Bacterial meningitis is characterized by an inflammatory reaction to the invading pathogens that can ultimately lead to sensorineural hearing loss, permanent brain injury, or death. The matrix metalloproteinases (MMPs) and tumor necrosis factor alpha-converting enzyme (TACE) are key mediators that promote inflammation, blood-brain barrier disruption, and brain injury in bacterial meningitis. Doxycycline is a clinically used antibiotic with anti-inflammatory effects that lead to reduced cytokine release and the inhibition of MMPs. Here, doxycycline inhibited TACE with a 50% inhibitory dose of 74 microM in vitro and reduced the amount of tumor necrosis factor alpha released into the cerebrospinal fluid by 90% in vivo. In an infant rat model of pneumococcal meningitis, a single dose of doxycycline (30 mg/kg) given as adjuvant therapy in addition to ceftriaxone 18 h after infection significantly reduced the mortality, the blood-brain barrier disruption, and the extent of cortical brain injury. Adjuvant doxycycline (30 mg/kg given subcutaneously once daily for 4 days) also attenuated hearing loss, as assessed by auditory brainstem response audiometry, and neuronal death in the cochlear spiral ganglion at 3 weeks after infection. Thus, doxycycline, probably as a result of its anti-inflammatory properties, had broad beneficial effects in the brain and the cochlea and improved survival in this model of pneumococcal meningitis in infant rats.

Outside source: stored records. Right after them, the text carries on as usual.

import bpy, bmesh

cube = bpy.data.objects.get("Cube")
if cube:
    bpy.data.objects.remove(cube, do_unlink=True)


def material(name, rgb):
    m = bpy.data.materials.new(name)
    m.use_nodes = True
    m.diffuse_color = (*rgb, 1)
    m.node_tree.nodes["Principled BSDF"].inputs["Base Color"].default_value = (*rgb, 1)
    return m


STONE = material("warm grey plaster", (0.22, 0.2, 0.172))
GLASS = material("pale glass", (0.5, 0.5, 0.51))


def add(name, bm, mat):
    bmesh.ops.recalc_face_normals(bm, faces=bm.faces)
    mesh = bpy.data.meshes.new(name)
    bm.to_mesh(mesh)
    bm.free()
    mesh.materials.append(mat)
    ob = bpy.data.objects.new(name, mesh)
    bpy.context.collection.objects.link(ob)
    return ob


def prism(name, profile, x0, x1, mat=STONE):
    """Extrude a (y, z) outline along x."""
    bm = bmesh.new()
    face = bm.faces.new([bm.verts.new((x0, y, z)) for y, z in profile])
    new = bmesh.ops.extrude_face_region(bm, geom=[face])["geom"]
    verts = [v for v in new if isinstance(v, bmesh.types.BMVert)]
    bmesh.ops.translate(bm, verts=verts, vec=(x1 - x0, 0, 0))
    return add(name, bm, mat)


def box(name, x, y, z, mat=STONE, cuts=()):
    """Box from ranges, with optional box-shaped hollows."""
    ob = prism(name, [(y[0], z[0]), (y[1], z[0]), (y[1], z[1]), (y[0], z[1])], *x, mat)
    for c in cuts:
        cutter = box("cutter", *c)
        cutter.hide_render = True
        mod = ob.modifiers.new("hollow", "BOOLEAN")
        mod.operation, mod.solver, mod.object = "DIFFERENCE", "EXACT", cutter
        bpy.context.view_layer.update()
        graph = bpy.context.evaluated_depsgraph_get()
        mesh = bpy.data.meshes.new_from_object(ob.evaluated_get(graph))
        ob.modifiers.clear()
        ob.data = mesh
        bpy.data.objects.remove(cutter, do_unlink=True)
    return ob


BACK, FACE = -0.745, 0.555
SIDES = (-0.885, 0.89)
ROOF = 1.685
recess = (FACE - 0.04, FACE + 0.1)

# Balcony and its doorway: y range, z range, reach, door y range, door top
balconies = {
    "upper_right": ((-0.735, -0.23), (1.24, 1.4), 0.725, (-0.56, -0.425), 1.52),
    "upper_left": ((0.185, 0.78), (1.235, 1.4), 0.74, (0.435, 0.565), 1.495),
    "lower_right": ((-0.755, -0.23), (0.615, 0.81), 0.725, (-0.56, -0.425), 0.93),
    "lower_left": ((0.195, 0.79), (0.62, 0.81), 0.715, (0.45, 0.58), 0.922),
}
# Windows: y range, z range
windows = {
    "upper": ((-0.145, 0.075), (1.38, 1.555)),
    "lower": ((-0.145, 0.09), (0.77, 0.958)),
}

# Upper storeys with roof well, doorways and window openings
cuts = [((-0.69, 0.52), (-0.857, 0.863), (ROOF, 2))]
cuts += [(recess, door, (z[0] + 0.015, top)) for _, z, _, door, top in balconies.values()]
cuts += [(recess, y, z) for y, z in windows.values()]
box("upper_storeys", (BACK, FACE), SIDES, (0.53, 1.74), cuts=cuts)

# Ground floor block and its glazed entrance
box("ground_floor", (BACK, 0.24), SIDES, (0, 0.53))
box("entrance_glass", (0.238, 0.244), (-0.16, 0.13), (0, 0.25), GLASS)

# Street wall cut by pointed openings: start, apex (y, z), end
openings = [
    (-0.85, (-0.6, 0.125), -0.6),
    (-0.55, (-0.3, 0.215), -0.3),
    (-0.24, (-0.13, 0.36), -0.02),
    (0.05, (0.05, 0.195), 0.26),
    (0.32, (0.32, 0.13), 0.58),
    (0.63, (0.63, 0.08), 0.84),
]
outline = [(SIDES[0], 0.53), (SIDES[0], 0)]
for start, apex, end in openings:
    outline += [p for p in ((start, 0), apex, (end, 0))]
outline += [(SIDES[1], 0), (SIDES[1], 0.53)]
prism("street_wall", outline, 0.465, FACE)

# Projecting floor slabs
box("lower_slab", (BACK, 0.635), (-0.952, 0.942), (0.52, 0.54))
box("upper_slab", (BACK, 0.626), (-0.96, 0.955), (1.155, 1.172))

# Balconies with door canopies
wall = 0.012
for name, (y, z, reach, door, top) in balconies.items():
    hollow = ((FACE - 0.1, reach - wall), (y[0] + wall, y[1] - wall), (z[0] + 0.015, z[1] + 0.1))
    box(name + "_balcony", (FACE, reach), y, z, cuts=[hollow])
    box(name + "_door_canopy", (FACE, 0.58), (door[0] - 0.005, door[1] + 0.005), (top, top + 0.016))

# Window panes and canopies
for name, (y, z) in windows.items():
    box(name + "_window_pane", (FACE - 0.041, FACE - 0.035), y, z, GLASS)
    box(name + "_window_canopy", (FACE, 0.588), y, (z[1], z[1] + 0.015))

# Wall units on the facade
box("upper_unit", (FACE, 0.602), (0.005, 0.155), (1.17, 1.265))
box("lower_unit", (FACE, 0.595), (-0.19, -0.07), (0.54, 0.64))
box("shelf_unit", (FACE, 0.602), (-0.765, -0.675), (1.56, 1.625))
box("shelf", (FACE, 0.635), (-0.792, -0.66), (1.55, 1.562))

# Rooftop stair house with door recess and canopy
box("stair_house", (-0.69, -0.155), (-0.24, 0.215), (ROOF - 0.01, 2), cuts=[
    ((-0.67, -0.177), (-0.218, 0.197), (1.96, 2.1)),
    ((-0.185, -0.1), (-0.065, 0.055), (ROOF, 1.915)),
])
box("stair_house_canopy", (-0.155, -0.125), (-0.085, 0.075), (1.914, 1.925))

Item Type:

Journal Article (Original Article)


04 Faculty of Medicine > Service Sector > Institute for Infectious Diseases

UniBE Contributor:

Täuber, Martin G. and Leib, Stephen






American Society for Microbiology




Factscience Import

Date Deposited:

04 Oct 2013 14:46

Last Modified:

30 Jul 2014 15:26

Publisher DOI:


PubMed ID:


Web of Science ID:


URI: (FactScience: 1598)

Actions (login required)

Edit item Edit item
Provide Feedback